A cardiologist is a physician specializing in the treatment and prevention of cardiovascular diseases, particularly of the heart and blood vessels. To pursue a career in cardiology, four years of medical schooling plus an additional six to eight years of internal medicine and specialized training are required. Cardiologists diagnose and treat a wide range of heart and vascular issues. Some common conditions they treat include congenital heart disease, congestive heart disease, high blood pressure, etc.
Many patients see a cardiologist after being referred by their primary care physician. If a patient is experiencing shortness of breath, chest pain, or irregular heartbeat, a cardiologist will examine, diagnose, and create a treatment plan. If surgery is required to repair the heart, a cardiologist will refer the patient to a cardiac surgeon. It is important to note the difference between a cardiologist and cardiac surgeon. Your cardiologist can perform procedures such as heart catheterization or placement of pace makers. Your cardiac surgeon will operate to prevent blood clots, heart attack, valve disease, or open blocked or narrow arteries. A cardiac surgeon also repairs damage to the heart from a traumatic incident such as a crash through surgical intervention.
What does a Cardiologist Treat?
Cardiologists focus on the diagnosis, management, and prevention of cardiovascular disease. Because heart disease is so prevalent in the United States, cardiologists are trained to treat many cardiovascular issues, such as heart attacks, blood clots, and strokes. There are many conditions and illnesses that affect the heart and blood vessels.
What Tests or Procedures do Cardiologists Perform?
Upon visiting a cardiologist, they will perform a series of tests and examinations that will help them to diagnose and devise a treatment plan. Tests include measuring blood pressure, checking heart rate, and reviewing medical and family history. If a cardiologist suspects a patient of having heart disease, they may order further testing, such as an MRI, echocardiogram, or stress test.
What Types of Cardiologists are there?
There are a variety of subspecialties in cardiology. Cardiovascular disease is one of the leading causes of death in the United States, and there are always new developments in treatment being made. It is no surprise that the field of cardiology is vast. If your cardiac care goes beyond your primary care physician’s ability and expertise, they may refer you to a general cardiologist or a heart specialist. Outlined below are just a few of the many types of cardiologists and their areas of expertise.
General cardiology – A general cardiologist will diagnose and treat general issues affecting the heart, such as high blood pressure, valve problems, and high cholesterol.
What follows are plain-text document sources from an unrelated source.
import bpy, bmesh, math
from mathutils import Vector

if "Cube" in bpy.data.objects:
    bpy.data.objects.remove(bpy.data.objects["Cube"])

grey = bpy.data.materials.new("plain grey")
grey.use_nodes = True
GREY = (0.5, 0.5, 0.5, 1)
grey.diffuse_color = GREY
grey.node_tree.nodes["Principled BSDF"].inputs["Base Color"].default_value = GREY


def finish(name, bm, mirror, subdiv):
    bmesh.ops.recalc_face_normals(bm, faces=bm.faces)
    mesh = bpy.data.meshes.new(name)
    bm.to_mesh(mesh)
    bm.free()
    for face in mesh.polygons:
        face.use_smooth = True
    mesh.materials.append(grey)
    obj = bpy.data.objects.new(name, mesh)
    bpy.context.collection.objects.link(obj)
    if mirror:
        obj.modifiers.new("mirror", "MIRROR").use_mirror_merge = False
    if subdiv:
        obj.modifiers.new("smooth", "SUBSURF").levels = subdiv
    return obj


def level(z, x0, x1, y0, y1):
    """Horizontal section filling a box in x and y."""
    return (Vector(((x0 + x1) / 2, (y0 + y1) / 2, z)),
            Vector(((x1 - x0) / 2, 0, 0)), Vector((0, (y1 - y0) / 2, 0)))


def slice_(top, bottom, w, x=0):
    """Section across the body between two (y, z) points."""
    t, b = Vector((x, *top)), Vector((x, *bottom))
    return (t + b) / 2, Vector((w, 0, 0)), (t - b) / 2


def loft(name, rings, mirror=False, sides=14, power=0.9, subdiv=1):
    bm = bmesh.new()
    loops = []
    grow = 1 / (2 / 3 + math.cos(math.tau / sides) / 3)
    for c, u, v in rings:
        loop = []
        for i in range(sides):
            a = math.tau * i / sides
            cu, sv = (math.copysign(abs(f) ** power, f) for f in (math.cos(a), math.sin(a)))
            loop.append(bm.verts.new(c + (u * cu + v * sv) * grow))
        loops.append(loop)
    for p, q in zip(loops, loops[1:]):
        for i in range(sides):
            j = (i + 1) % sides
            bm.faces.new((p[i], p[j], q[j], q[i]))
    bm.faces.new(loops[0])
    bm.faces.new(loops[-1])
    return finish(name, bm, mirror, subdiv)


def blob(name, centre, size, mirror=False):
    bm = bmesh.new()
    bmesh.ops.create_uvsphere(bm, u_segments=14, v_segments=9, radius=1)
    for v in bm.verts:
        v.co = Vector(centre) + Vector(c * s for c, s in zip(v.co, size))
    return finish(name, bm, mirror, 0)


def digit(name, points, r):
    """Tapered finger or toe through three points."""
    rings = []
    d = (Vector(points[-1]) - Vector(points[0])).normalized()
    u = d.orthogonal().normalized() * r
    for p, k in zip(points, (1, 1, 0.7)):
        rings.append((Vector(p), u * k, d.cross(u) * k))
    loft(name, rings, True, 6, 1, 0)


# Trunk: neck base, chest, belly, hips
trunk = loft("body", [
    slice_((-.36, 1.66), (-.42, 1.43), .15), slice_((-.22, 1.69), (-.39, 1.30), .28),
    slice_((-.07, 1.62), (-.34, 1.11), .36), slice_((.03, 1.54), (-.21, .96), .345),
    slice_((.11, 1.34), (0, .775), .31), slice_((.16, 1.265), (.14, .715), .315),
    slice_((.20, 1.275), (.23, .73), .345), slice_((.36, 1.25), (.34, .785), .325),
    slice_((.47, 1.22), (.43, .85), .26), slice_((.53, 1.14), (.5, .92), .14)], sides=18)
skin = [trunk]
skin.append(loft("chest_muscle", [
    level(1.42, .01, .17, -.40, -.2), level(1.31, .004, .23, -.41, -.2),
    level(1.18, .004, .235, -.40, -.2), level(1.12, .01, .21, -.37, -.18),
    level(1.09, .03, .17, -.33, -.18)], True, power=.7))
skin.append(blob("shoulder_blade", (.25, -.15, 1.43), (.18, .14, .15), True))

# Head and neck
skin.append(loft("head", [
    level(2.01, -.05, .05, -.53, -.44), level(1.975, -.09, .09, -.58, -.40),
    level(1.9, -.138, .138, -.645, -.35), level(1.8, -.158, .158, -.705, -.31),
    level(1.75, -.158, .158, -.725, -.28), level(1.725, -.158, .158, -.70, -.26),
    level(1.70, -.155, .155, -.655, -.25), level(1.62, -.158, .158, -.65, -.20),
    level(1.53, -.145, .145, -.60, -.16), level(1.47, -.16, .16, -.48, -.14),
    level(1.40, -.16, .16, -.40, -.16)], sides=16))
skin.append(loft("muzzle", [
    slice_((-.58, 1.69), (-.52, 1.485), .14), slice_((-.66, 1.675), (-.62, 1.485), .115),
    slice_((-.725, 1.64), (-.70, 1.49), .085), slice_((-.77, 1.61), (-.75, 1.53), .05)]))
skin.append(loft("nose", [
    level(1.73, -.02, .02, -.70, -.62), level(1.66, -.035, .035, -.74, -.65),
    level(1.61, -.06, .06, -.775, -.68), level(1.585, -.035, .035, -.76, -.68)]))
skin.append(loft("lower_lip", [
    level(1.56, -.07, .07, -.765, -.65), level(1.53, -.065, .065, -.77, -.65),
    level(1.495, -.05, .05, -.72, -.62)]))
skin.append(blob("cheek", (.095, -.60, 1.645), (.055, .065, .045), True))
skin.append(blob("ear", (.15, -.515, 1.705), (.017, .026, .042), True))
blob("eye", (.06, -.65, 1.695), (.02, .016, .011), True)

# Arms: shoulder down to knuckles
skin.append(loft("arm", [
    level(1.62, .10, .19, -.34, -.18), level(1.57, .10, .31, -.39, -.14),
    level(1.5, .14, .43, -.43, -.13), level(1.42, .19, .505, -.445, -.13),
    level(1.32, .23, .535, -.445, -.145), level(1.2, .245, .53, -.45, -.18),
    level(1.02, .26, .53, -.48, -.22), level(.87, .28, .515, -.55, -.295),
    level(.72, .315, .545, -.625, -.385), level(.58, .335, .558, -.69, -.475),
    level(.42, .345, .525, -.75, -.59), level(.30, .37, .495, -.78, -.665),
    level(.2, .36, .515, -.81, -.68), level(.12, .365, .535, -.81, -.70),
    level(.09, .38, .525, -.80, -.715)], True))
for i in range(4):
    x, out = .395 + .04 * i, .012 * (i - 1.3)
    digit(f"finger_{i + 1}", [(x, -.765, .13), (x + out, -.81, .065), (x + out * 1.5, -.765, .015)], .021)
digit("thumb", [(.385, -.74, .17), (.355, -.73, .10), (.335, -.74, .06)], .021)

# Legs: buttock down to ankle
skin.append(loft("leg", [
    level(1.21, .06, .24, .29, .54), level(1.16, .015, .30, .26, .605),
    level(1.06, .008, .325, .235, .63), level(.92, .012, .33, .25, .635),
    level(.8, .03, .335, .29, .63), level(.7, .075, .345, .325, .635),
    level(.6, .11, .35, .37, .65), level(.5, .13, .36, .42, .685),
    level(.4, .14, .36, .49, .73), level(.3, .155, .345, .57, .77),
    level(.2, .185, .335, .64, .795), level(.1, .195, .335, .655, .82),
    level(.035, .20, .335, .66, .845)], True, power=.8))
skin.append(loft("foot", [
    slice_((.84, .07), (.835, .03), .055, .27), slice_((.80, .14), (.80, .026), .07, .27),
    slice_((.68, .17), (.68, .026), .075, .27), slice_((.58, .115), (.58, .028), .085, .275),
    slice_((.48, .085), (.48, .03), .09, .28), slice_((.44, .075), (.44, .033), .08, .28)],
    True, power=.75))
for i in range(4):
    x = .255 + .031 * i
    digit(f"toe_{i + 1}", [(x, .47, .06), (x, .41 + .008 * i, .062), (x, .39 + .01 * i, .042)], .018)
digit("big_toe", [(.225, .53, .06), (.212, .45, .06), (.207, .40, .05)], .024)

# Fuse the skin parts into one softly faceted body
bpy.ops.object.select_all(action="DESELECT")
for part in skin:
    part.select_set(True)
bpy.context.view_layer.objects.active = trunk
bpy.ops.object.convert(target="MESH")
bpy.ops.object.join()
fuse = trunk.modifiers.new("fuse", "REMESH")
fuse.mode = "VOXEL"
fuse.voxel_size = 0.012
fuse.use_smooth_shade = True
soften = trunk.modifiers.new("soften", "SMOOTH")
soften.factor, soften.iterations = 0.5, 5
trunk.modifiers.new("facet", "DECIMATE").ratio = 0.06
Electrophysiologist – An electrophysiologist treats problems relating to heart rhythm. An electrophysiologist can perform procedures to regulate the heartbeat such as cardiac ablation, or insert devices like pacemakers.
Pediatric cardiologist – Cardiologists specially trained to treat heart problems in children from infancy to young adults. Pediatric cardiologists commonly treat heart arrhythmia and structural issues.
Non-invasive cardiology – A non-invasive cardiologist, as its name suggests, uses non-invasive methods to test and treat heart disease. External testing methods such as a treadmill stress test, myocardial perfusion imaging (nuclear stress test), or echocardiogram help non-invasive cardiologists diagnose heart conditions.
Interventional cardiology – Interventional cardiologists use catheters to diagnose, treat and perform minimally invasive procedures on your heart and blood vessels. Stent placement in the coronary artery and opening blocked arteries (angioplasty) are common procedures performed by interventional cardiologists.
Does a cardiologist receive special training?
Given that a cardiologist treats one of the body’s most vital organ, cardiologists require extensive knowledge and training. It takes about 13 years to become a cardiologist. A cardiologist must first obtain a Bachelor’s degree in a science or health-related field. Then, they must complete four years of medical school. After graduating medical school, they complete a residency program. Following their residency, they may pursue a fellowship program, furthering their education in whichever subspecialty of cardiology they choose. They must also be licensed by their state and pass a board certification exam.
When should I see a cardiologist?
If you do not have a family history of heart disease, or have not already been diagnosed with a cardiovascular issue, it can be difficult to know when you should see a cardiologist. If you currently have gum disease, high blood pressure, high cholesterol, diabetes, are a smoker, or are inactive and looking to begin a new exercise program, you should see a cardiologist. A sedentary lifestyle, unbalanced diet, and smoking/vaping all put you at a higher risk for a heart attack.
Age is not a good indicator of when you should see a cardiologist. Heart attacks are becoming more prevalent in people under the age of 40, thanks to an increasing amount of young adults being diagnosed with the aforementioned conditions. Having your cardiovascular health assessed regardless of age is critical to understanding your risk and preventing a heart attack.
Do I need a referral to see a cardiologist?
Some insurance companies may require a referral from a primary care physician. Not all insurances require this, but it is always best to check and be sure the visit will be covered. Once you have received the referral, choosing the right cardiologist can be difficult. Trinity Medical cardiologists work with you to identify the problem and create treatments that offer the best outcome. With multiple locations across Western New York, we make finding the right provider convenient and easy.